▶ WHAT THE TASK ASKS:
Please reproduce the data exactly, excluding any pictures it contains.

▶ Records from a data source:
····················

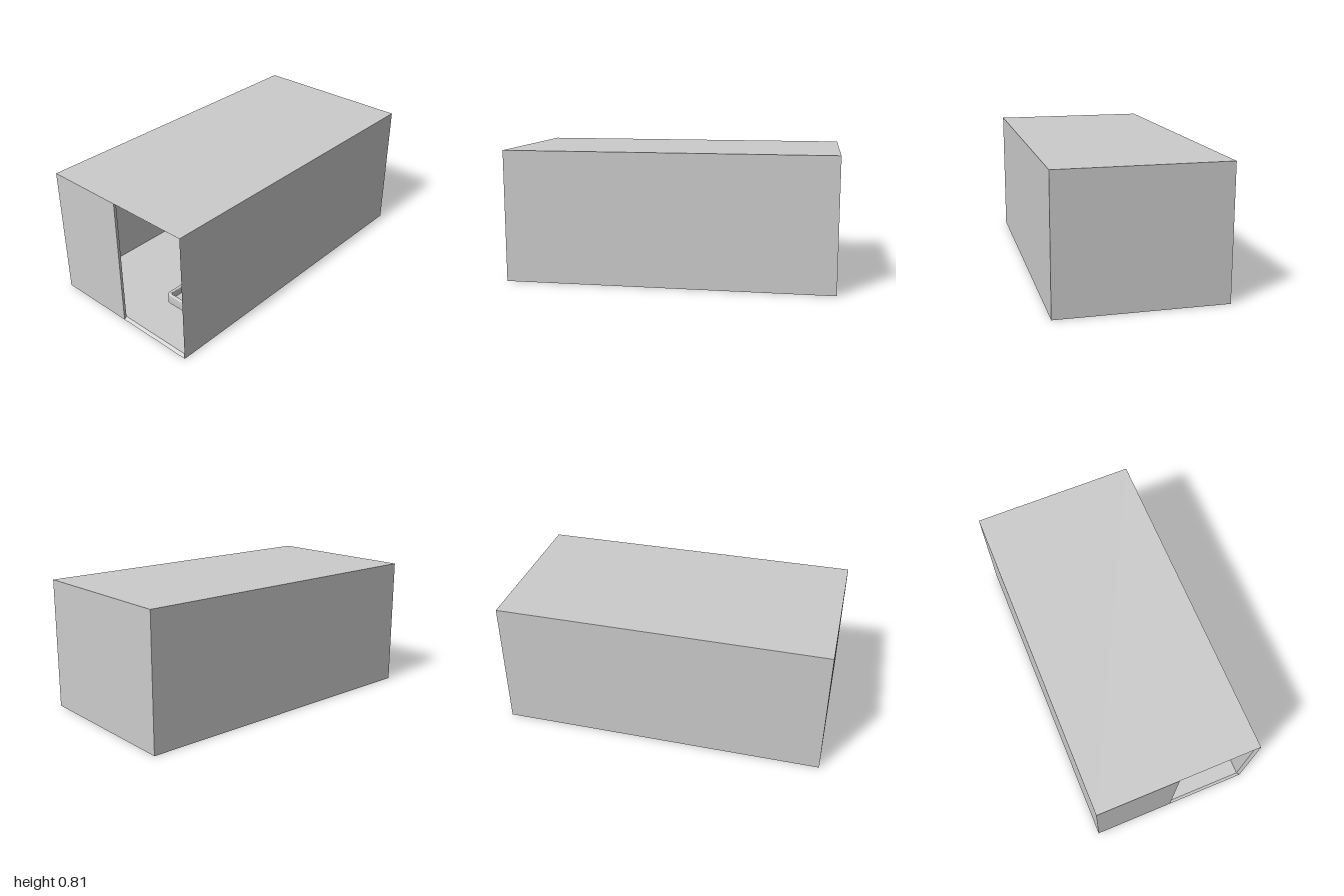
import * as THREE from 'three';
import { toCreasedNormals } from 'three/addons/utils/BufferGeometryUtils.js';

const W = 1.014, H = 0.81, T = 0.016; // cabin width, height, wall thickness
const INNER = W / 2 - T;
const grey = new THREE.MeshStandardMaterial({ color: 0xcccccc });

function add(parent, name, geometry, x = 0, y = 0, z = 0) {
  const mesh = new THREE.Mesh(geometry, grey);
  mesh.name = name;
  mesh.position.set(x, y, z);
  parent.add(mesh);
  return mesh;
}

// Rounded rectangle centred on the origin
function roundedRect(w, d, r, Type = THREE.Shape) {
  const s = new Type();
  const x = w / 2, y = d / 2;
  s.moveTo(-x + r, -y);
  s.lineTo(x - r, -y).absarc(x - r, -y + r, r, -Math.PI / 2, 0);
  s.lineTo(x, y - r).absarc(x - r, y - r, r, 0, Math.PI / 2);
  s.lineTo(-x + r, y).absarc(-x + r, y - r, r, Math.PI / 2, Math.PI);
  s.lineTo(-x, -y + r).absarc(-x + r, -y + r, r, Math.PI, Math.PI * 1.5);
  return s;
}

// Plan shape raised from y = 0 to y = h, with softened edges
function raise(shape, h, bevel = 0) {
  const g = new THREE.ExtrudeGeometry(shape, {
    depth: h - 2 * bevel, bevelEnabled: bevel > 0, bevelSize: bevel, bevelThickness: bevel,
    bevelOffset: -bevel, bevelSegments: 4, curveSegments: 10,
  });
  return toCreasedNormals(g.translate(0, 0, bevel).rotateX(-Math.PI / 2), 0.6);
}

// Open basin: a rounded rim wall and a floor plate
function basin(name, w, h, d, wall, r, floor) {
  const group = new THREE.Group();
  group.name = name;
  const rim = roundedRect(w, d, r);
  rim.holes.push(roundedRect(w - 2 * wall, d - 2 * wall, r * 0.8, THREE.Path));
  add(group, name + 'Rim', raise(rim, h, 0.007));
  add(group, name + 'Floor', raise(roundedRect(w - wall, d - wall, r * 0.9), floor));
  return group;
}

function createShell() {
  const shell = new THREE.Group();
  shell.name = 'shell';
  // Floor, roof and side walls: slabs whose front ends slope inward
  ['roof', 'rightWall', 'floor', 'leftWall'].forEach((name, i) => {
    const out = (i % 2 ? W : H) / 2, depth = i % 2 ? H : W;
    const profile = new THREE.Shape([
      new THREE.Vector2(-1, out - T), new THREE.Vector2(1 - T, out - T),
      new THREE.Vector2(1, out), new THREE.Vector2(-1, out),
    ]);
    const g = new THREE.ExtrudeGeometry(profile, { depth, bevelEnabled: false });
    g.translate(0, 0, -depth / 2).rotateY(-Math.PI / 2).rotateZ(i * Math.PI / 2);
    add(shell, name, g, 0, H / 2, 0);
  });
  add(shell, 'backWall', new THREE.BoxGeometry(W, H, T), 0, H / 2, -1 + T / 2);
  // The front is closed on one half only
  add(shell, 'frontPanel', new THREE.BoxGeometry(W / 2, H, T), -W / 4, H / 2, 1 - T / 2);
  return shell;
}

function createSink() {
  const sink = new THREE.Group();
  sink.name = 'sink';
  const bowl = basin('sinkBowl', 0.215, 0.065, 0.3, 0.018, 0.02, 0.02);
  bowl.position.set(INNER - 0.1075, 0.22, 0);
  sink.add(bowl);
  // Tap ledge along the wall
  add(sink, 'tapLedge', new THREE.BoxGeometry(0.04, 0.045, 0.26), INNER - 0.026, 0.2595, 0);

  // Bracket, rounded in plan, with its underside falling towards the wall
  const plan = new THREE.Shape();
  plan.moveTo(0.146, 0.09);
  plan.lineTo(0.06, 0.09).quadraticCurveTo(0, 0.09, 0, 0);
  plan.quadraticCurveTo(0, -0.09, 0.06, -0.09).lineTo(0.146, -0.09);
  const g = raise(plan, 0.1);
  const p = g.attributes.position;
  for (let i = 0; i < p.count; i++) {
    if (p.getY(i) < 0.05) p.setY(i, 0.055 * (1 - p.getX(i) / 0.146));
  }
  add(sink, 'bracket', toCreasedNormals(g, 0.6), 0.345, 0.122, 0);

  // Tap: post, spout with nozzle, flat lever
  add(sink, 'tapPost', new THREE.CylinderGeometry(0.006, 0.007, 0.042, 20), 0.468, 0.303, 0);
  add(sink, 'tapSpout', new THREE.BoxGeometry(0.055, 0.007, 0.013), 0.441, 0.316, 0);
  add(sink, 'tapNozzle', new THREE.CylinderGeometry(0.005, 0.005, 0.006, 16), 0.42, 0.311, 0);
  add(sink, 'tapLever', new THREE.BoxGeometry(0.047, 0.004, 0.011), 0.451, 0.33, 0);
  add(sink, 'leverNeck', new THREE.CylinderGeometry(0.004, 0.004, 0.012, 16), 0.468, 0.326, 0);
  sink.position.z = 0.75;
  return sink;
}

export function createModel() {
  const model = new THREE.Group();
  model.name = 'bathroomCabin';
  model.add(createShell(), createSink());

  // Bathtub standing across the room against the side wall
  const tub = basin('bathtub', 0.588, 0.216, 0.27, 0.022, 0.045, 0.04);
  tub.position.set(INNER - 0.294, T, 0.105);
  model.add(tub);
  return model;
}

····················

▶ RESULT OF THE EXERCISE:
import * as THREE from 'three';
import { toCreasedNormals } from 'three/addons/utils/BufferGeometryUtils.js';

const W = 1.014, H = 0.81, T = 0.016; // cabin width, height, wall thickness
const INNER = W / 2 - T;
const grey = new THREE.MeshStandardMaterial({ color: 0xcccccc });

function add(parent, name, geometry, x = 0, y = 0, z = 0) {
  const mesh = new THREE.Mesh(geometry, grey);
  mesh.name = name;
  mesh.position.set(x, y, z);
  parent.add(mesh);
  return mesh;
}

// Rounded rectangle centred on the origin
function roundedRect(w, d, r, Type = THREE.Shape) {
  const s = new Type();
  const x = w / 2, y = d / 2;
  s.moveTo(-x + r, -y);
  s.lineTo(x - r, -y).absarc(x - r, -y + r, r, -Math.PI / 2, 0);
  s.lineTo(x, y - r).absarc(x - r, y - r, r, 0, Math.PI / 2);
  s.lineTo(-x + r, y).absarc(-x + r, y - r, r, Math.PI / 2, Math.PI);
  s.lineTo(-x, -y + r).absarc(-x + r, -y + r, r, Math.PI, Math.PI * 1.5);
  return s;
}

// Plan shape raised from y = 0 to y = h, with softened edges
function raise(shape, h, bevel = 0) {
  const g = new THREE.ExtrudeGeometry(shape, {
    depth: h - 2 * bevel, bevelEnabled: bevel > 0, bevelSize: bevel, bevelThickness: bevel,
    bevelOffset: -bevel, bevelSegments: 4, curveSegments: 10,
  });
  return toCreasedNormals(g.translate(0, 0, bevel).rotateX(-Math.PI / 2), 0.6);
}

// Open basin: a rounded rim wall and a floor plate
function basin(name, w, h, d, wall, r, floor) {
  const group = new THREE.Group();
  group.name = name;
  const rim = roundedRect(w, d, r);
  rim.holes.push(roundedRect(w - 2 * wall, d - 2 * wall, r * 0.8, THREE.Path));
  add(group, name + 'Rim', raise(rim, h, 0.007));
  add(group, name + 'Floor', raise(roundedRect(w - wall, d - wall, r * 0.9), floor));
  return group;
}

function createShell() {
  const shell = new THREE.Group();
  shell.name = 'shell';
  // Floor, roof and side walls: slabs whose front ends slope inward
  ['roof', 'rightWall', 'floor', 'leftWall'].forEach((name, i) => {
    const out = (i % 2 ? W : H) / 2, depth = i % 2 ? H : W;
    const profile = new THREE.Shape([
      new THREE.Vector2(-1, out - T), new THREE.Vector2(1 - T, out - T),
      new THREE.Vector2(1, out), new THREE.Vector2(-1, out),
    ]);
    const g = new THREE.ExtrudeGeometry(profile, { depth, bevelEnabled: false });
    g.translate(0, 0, -depth / 2).rotateY(-Math.PI / 2).rotateZ(i * Math.PI / 2);
    add(shell, name, g, 0, H / 2, 0);
  });
  add(shell, 'backWall', new THREE.BoxGeometry(W, H, T), 0, H / 2, -1 + T / 2);
  // The front is closed on one half only
  add(shell, 'frontPanel', new THREE.BoxGeometry(W / 2, H, T), -W / 4, H / 2, 1 - T / 2);
  return shell;
}

function createSink() {
  const sink = new THREE.Group();
  sink.name = 'sink';
  const bowl = basin('sinkBowl', 0.215, 0.065, 0.3, 0.018, 0.02, 0.02);
  bowl.position.set(INNER - 0.1075, 0.22, 0);
  sink.add(bowl);
  // Tap ledge along the wall
  add(sink, 'tapLedge', new THREE.BoxGeometry(0.04, 0.045, 0.26), INNER - 0.026, 0.2595, 0);

  // Bracket, rounded in plan, with its underside falling towards the wall
  const plan = new THREE.Shape();
  plan.moveTo(0.146, 0.09);
  plan.lineTo(0.06, 0.09).quadraticCurveTo(0, 0.09, 0, 0);
  plan.quadraticCurveTo(0, -0.09, 0.06, -0.09).lineTo(0.146, -0.09);
  const g = raise(plan, 0.1);
  const p = g.attributes.position;
  for (let i = 0; i < p.count; i++) {
    if (p.getY(i) < 0.05) p.setY(i, 0.055 * (1 - p.getX(i) / 0.146));
  }
  add(sink, 'bracket', toCreasedNormals(g, 0.6), 0.345, 0.122, 0);

  // Tap: post, spout with nozzle, flat lever
  add(sink, 'tapPost', new THREE.CylinderGeometry(0.006, 0.007, 0.042, 20), 0.468, 0.303, 0);
  add(sink, 'tapSpout', new THREE.BoxGeometry(0.055, 0.007, 0.013), 0.441, 0.316, 0);
  add(sink, 'tapNozzle', new THREE.CylinderGeometry(0.005, 0.005, 0.006, 16), 0.42, 0.311, 0);
  add(sink, 'tapLever', new THREE.BoxGeometry(0.047, 0.004, 0.011), 0.451, 0.33, 0);
  add(sink, 'leverNeck', new THREE.CylinderGeometry(0.004, 0.004, 0.012, 16), 0.468, 0.326, 0);
  sink.position.z = 0.75;
  return sink;
}

export function createModel() {
  const model = new THREE.Group();
  model.name = 'bathroomCabin';
  model.add(createShell(), createSink());

  // Bathtub standing across the room against the side wall
  const tub = basin('bathtub', 0.588, 0.216, 0.27, 0.022, 0.045, 0.04);
  tub.position.set(INNER - 0.294, T, 0.105);
  model.add(tub);
  return model;
}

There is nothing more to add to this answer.